“Investors prize munis in general because they are considered nearly as safe as Treasurys, backed by tax revenue or fees on critical public services, such as water. The debt also offers interest payments that are typically free from federal taxes. In the years since the financial crisis, the highest-rated municipal bonds have often yielded more than Treasury debt. But that trend has begun to reverse in recent months, intensifying some analysts’ concerns about the risks of purchases at current prices.”
“We as municipal market participants should really be penalizing in some way, by almost not giving them any access to the market,” Peter Hayes, who oversees $119 billion as head of munis at BlackRock, said in New York on Wednesday. “Think about it — they’re a state without a budget, they refuse to pass a budget, they have the lowest funded ratio on their pension of any state, and yet they’re going to come to market and borrow money.”
Last month, the Fix Our Roads Coalition, “rolled out its own proposal for a bipartisan solution called the Roadmap to Consensus. The plan, made up of proposals already floated by lawmakers and by the governor, attempts to appease both sides of the aisle with a variety of reforms and revenue solutions. It includes reforms of laws regarding environmental impact reviews and state agencies that Republicans have pushed for, as well as new revenues Democrats have asked for.”

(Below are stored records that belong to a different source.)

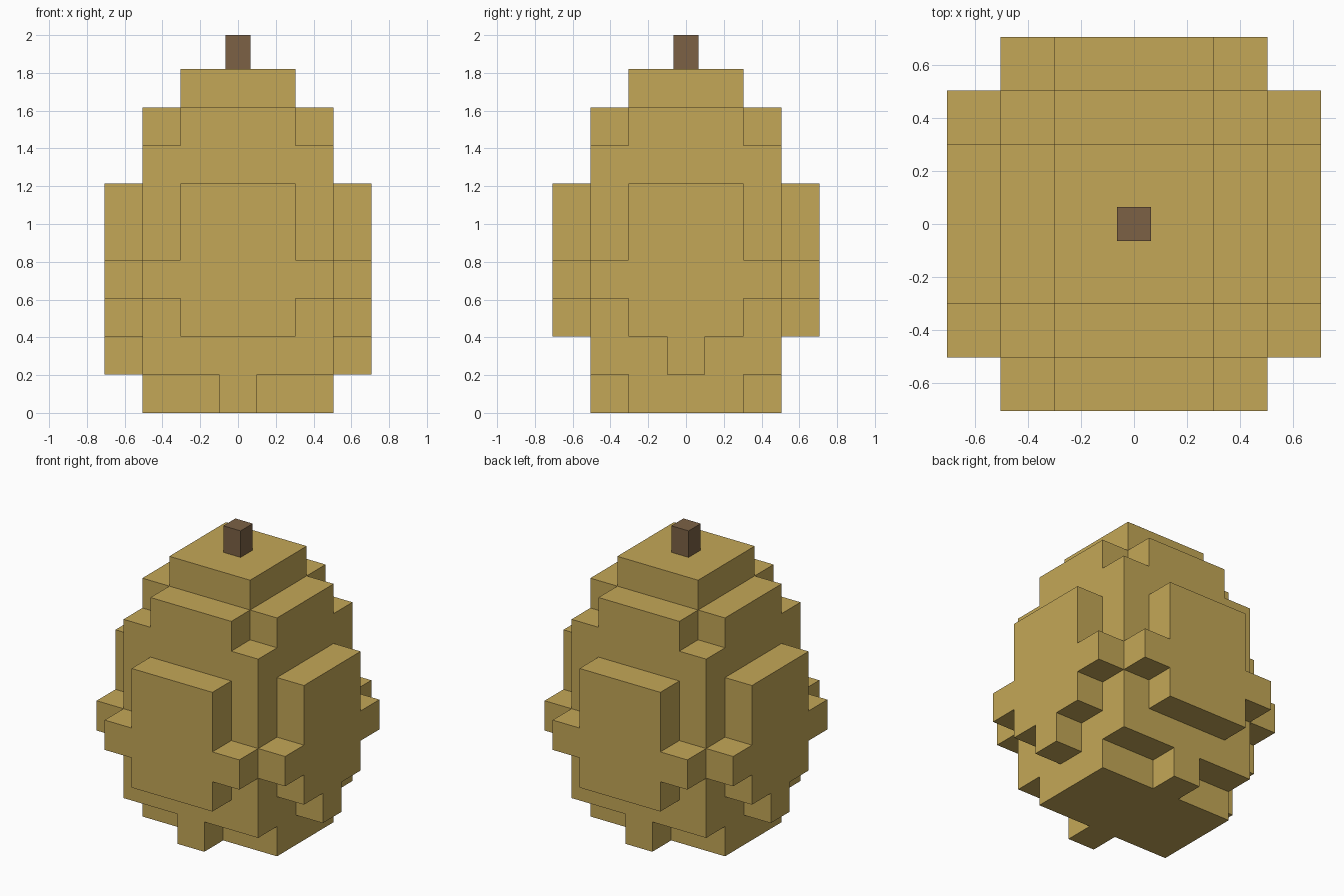
import bpy, bmesh, math
from mathutils import Vector

if "Cube" in bpy.data.objects:
    bpy.data.objects.remove(bpy.data.objects["Cube"])

U = 1.82 / 9  # edge length of one block


def material(name, rgb):
    m = bpy.data.materials.new(name)
    m.diffuse_color = (*rgb, 1)
    m.use_nodes = True
    m.node_tree.nodes["Principled BSDF"].inputs["Base Color"].default_value = m.diffuse_color
    return m


def finish(bm, name, mat):
    bmesh.ops.recalc_face_normals(bm, faces=bm.faces)
    mesh = bpy.data.meshes.new(name)
    bm.to_mesh(mesh)
    bm.free()
    mesh.materials.append(mat)
    obj = bpy.data.objects.new(name, mesh)
    bpy.context.collection.objects.link(obj)
    return obj


# Body as centred slabs of blocks: (half x, half y, bottom layer, top layer)
SLABS = [
    (2, 1, 0, 0), (0, 2, 0, 0),      # foot with a front and back nub
    (2, 2, 1, 6),                    # core
    (3, 0, 1, 1),                    # low side nubs
    (3, 1, 2, 5), (1, 3, 2, 5),      # raised panels on four sides
    (3, 2, 3, 3), (2, 3, 3, 3),      # wide belt
    (2, 1, 7, 7), (1, 2, 7, 7),      # shoulder without corners
    (1, 1, 8, 8),                    # crown
]
cells = {(x, y, z) for hx, hy, z0, z1 in SLABS
         for x in range(-hx, hx + 1) for y in range(-hy, hy + 1)
         for z in range(z0, z1 + 1)}

# Only outside block faces are made, then flat areas are merged
bm = bmesh.new()
verts = {}


def corner(p):
    key = tuple(round(c * 2) for c in p)
    if key not in verts:
        verts[key] = bm.verts.new(Vector(p) * U)
    return verts[key]


for c in cells:
    mid = Vector(c) + Vector((0, 0, 0.5))
    for axis in range(3):
        for s in (-1, 1):
            n = Vector((0, 0, 0))
            n[axis] = s
            if tuple(round(v) for v in Vector(c) + n) in cells:
                continue
            a = Vector((0, 0, 0))
            a[(axis + 1) % 3] = 0.5
            b = n.cross(a)
            o = mid + n * 0.5
            bm.faces.new([corner(o + d) for d in (-a - b, a - b, a + b, b - a)])
bm.normal_update()
bmesh.ops.dissolve_limit(bm, angle_limit=math.radians(1), verts=bm.verts,
                         edges=bm.edges)
mesh = bpy.data.meshes.new("body")
bm.to_mesh(mesh)
bm.free()
mesh.materials.append(material("golden tan", (0.552, 0.386, 0.095)))
bpy.context.collection.objects.link(bpy.data.objects.new("body", mesh))

# Stem
bm = bmesh.new()
bmesh.ops.create_cube(bm, size=1)
bmesh.ops.scale(bm, vec=(0.13, 0.13, 0.18), verts=bm.verts)
bmesh.ops.translate(bm, vec=(0, 0, 1.91), verts=bm.verts)
finish(bm, "stem", material("stem brown", (0.2, 0.121, 0.06)))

“She said Puerto Rico is looking for a permanent solution to the debt crisis. It doesn’t want to have to come back in five years and seek another debt restructuring. Puerto Rico is seeking an approach to its debt that would allow it to use 15% of its revenues each year for debt service. It will seek to use a cash flow approach to deal with its pensions rather than to build up the pension fund assets to actuarially required levels.”